An exploration of what exactly it means to be “working class”, this two-man (well, one woman, one man - it is 2020) show hits hard and is as hilarious as it is thought-provoking. Although Stuart Crowther, a proud Northern boy through and through, knows he is working class, his comedic counterpart for tonight’s show, Emma Bramley finds this statement a lot more difficult to confidently proclaim.

Before the show even starts, we are asked to question our own social bias and where we feel we fit in the class system, by choosing a sticker of 3 iconic women of the time: Ethel Skinner and Willy (Eastenders), Hyacinth ‘Bouquet’ Bucket (Keeping Up Appearances) or Margo Leadbetter (To The Manor Born). These stickers are never really brought up again, and I was surprised by this, but it was nice to have something to come away with as a little reminder.
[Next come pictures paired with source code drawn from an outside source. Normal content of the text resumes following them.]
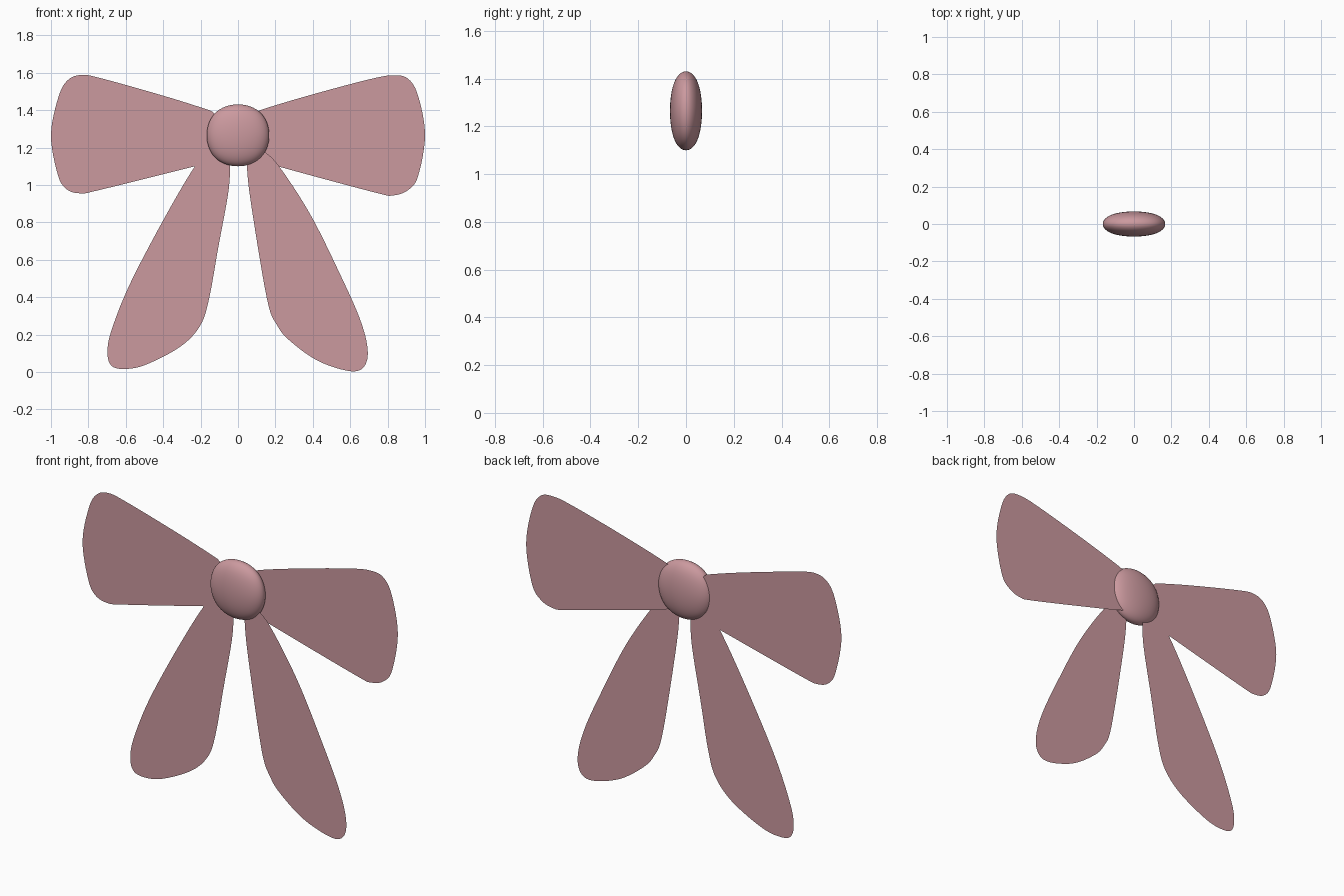
import bpy, bmesh
from mathutils import Vector

cube = bpy.data.objects.get("Cube")
if cube:
    bpy.data.objects.remove(cube, do_unlink=True)

pink = bpy.data.materials.new("dusty pink")
pink.use_nodes = True
colour = (0.60, 0.32, 0.345, 1)
pink.diffuse_color = colour
pink.node_tree.nodes["Principled BSDF"].inputs["Base Color"].default_value = colour


def smooth_outline(points, steps=6):
    """Open Catmull-Rom curve through the points."""
    p = [Vector(q) for q in points]
    p = [p[0]] + p + [p[-1]]
    out = []
    for a, b, c, d in zip(p, p[1:], p[2:], p[3:]):
        for i in range(steps):
            t = i / steps
            out.append(0.5 * (2 * b + (c - a) * t + (2 * a - 5 * b + 4 * c - d) * t**2
                              + (3 * b - a - 3 * c + d) * t**3))
    return out + [p[-1]]


def ribbon(name, y, points):
    """Flat sheet of cloth standing in the xz plane at depth y."""
    bm = bmesh.new()
    bm.faces.new([bm.verts.new((v.x, y, v.y)) for v in smooth_outline(points)])
    bmesh.ops.triangulate(bm, faces=bm.faces[:])
    bmesh.ops.recalc_face_normals(bm, faces=bm.faces[:])
    if bm.faces[:][0].normal.y > 0:
        bmesh.ops.reverse_faces(bm, faces=bm.faces[:])
    mesh = bpy.data.meshes.new(name)
    bm.to_mesh(mesh)
    bm.free()
    mesh.materials.append(pink)
    obj = bpy.data.objects.new(name, mesh)
    bpy.context.collection.objects.link(obj)


# Side loops, slightly different on each side
ribbon("left_loop", 0.022, [
    (0.07, 1.37), (0.12, 1.4), (0.385, 1.48), (0.7, 1.564), (0.83, 1.586), (0.91, 1.567),
    (0.963, 1.476), (1, 1.267), (0.963, 1.048), (0.91, 0.973), (0.83, 0.944),
    (0.73, 0.96), (0.225, 1.096), (0.08, 1.14)])
ribbon("right_loop", 0.018, [
    (-0.09, 1.33), (-0.13, 1.385), (-0.18, 1.408), (-0.4, 1.477), (-0.72, 1.567),
    (-0.834, 1.588), (-0.91, 1.56), (-0.96, 1.47), (-1, 1.267), (-0.965, 1.06),
    (-0.92, 0.98), (-0.845, 0.955), (-0.74, 0.973), (-0.23, 1.1), (-0.08, 1.14)])

# Hanging tails, one in front and one behind
ribbon("left_tail", -0.008, [
    (0.05, 1.17), (0.048, 1.096), (0.07, 0.898), (0.155, 0.39), (0.209, 0.25), (0.278, 0.166),
    (0.428, 0.059), (0.6, 0.004), (0.675, 0.03), (0.693, 0.123), (0.652, 0.283),
    (0.545, 0.524), (0.385, 0.845), (0.214, 1.107), (0.128, 1.187)])
ribbon("right_tail", 0.02, [
    (-0.05, 1.17), (-0.043, 1.096), (-0.053, 0.952), (-0.107, 0.658), (-0.155, 0.39),
    (-0.203, 0.246), (-0.31, 0.134), (-0.497, 0.037), (-0.615, 0.016), (-0.68, 0.037),
    (-0.698, 0.112), (-0.674, 0.23), (-0.578, 0.47), (-0.396, 0.818), (-0.23, 1.1),
    (-0.15, 1.18)])

# Central knot: a flattened, softly squared ball
bpy.ops.mesh.primitive_cube_add(size=2, location=(0, 0, 1.265))
knot = bpy.context.object
knot.name = "knot"
knot.scale = (0.199, 0.08, 0.197)
bpy.ops.object.transform_apply(location=False, rotation=False, scale=True)
knot.data.materials.append(pink)
knot.modifiers.new("rounding", "SUBSURF").levels = 4
knot.modifiers["rounding"].render_levels = 4
bpy.ops.object.shade_smooth()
When walking into the theatre, the action has already begun, with Emma cleaning up after the audience with a feather duster, and Stuart singing on stage. This was an interesting dynamic and really helped demonstrate how intimate this show would be, with no real barrier between the audience and the players, although at times it felt as though they were running out of what to do to keep it fresh as the audience poured in.

The chemistry on stage between Emma and Stuart, and the timing of moments of physical comedy was brilliant, but it was the juxtaposition in their stories that really captured me. Stuart’s memories of his working-class upbringing seem to be painted with the delicious rose-tint of nostalgia, and, although far from glamorous, it had a lovable wholesomeness about it.

Emma’s childhood, however, was a rollercoaster which had me crying with laughter with one quip and tearing up at another poignant remark. Where Stuart spoke in confident, rhythmic poetry often planted in front of the microphone, Emma was a lot more animated, buzzing with the uncertainty of her place in the world and jumping about the space as if she couldn’t get comfortable with any one place - just as in her life.

The set was simple, with plenty of 80s/90s Easter eggs to spot in the props. Costume-wise, the duo cleverly adapted from cleaning aprons, through a few different iconic items of the time and Emma’s scrunchy-adorned hair showing passing of time.

Bramley has an incredible energy on stage, and her facial expressions would make Jim Carey proud. She emotes with her entire body and really connects with every audience member personally.

Crowther had a few musical numbers, and although he has a fantastic voice, there was an element of karaoke rawness about it too, which felt fitting. I do wish there had been a little more audience participation here, as I can’t hear “Gold” without wanting to join in and the rest of the audience seemed a little shy - but there was plenty of toe-tapping.

The multimedia element of the projection was used effectively several times, although there did seem to be a few times when it seemed a little forgotten about, or the transitions could have been a little smoother. However, the beginning montage really helped cement the play in the era and was the perfect way to really immerse the audience in the time.

Wake up Maggie feels like a tea-stained dressing gown hug. It feels like the nostalgia of early 90s Neighbours episodes. It feels like the weird joy of a Fray Bentos Pie. and I bloody loved it.

Reviewer: Codie Wright

Reviewed: 6th February 2020

North West End UK Rating: ★★★★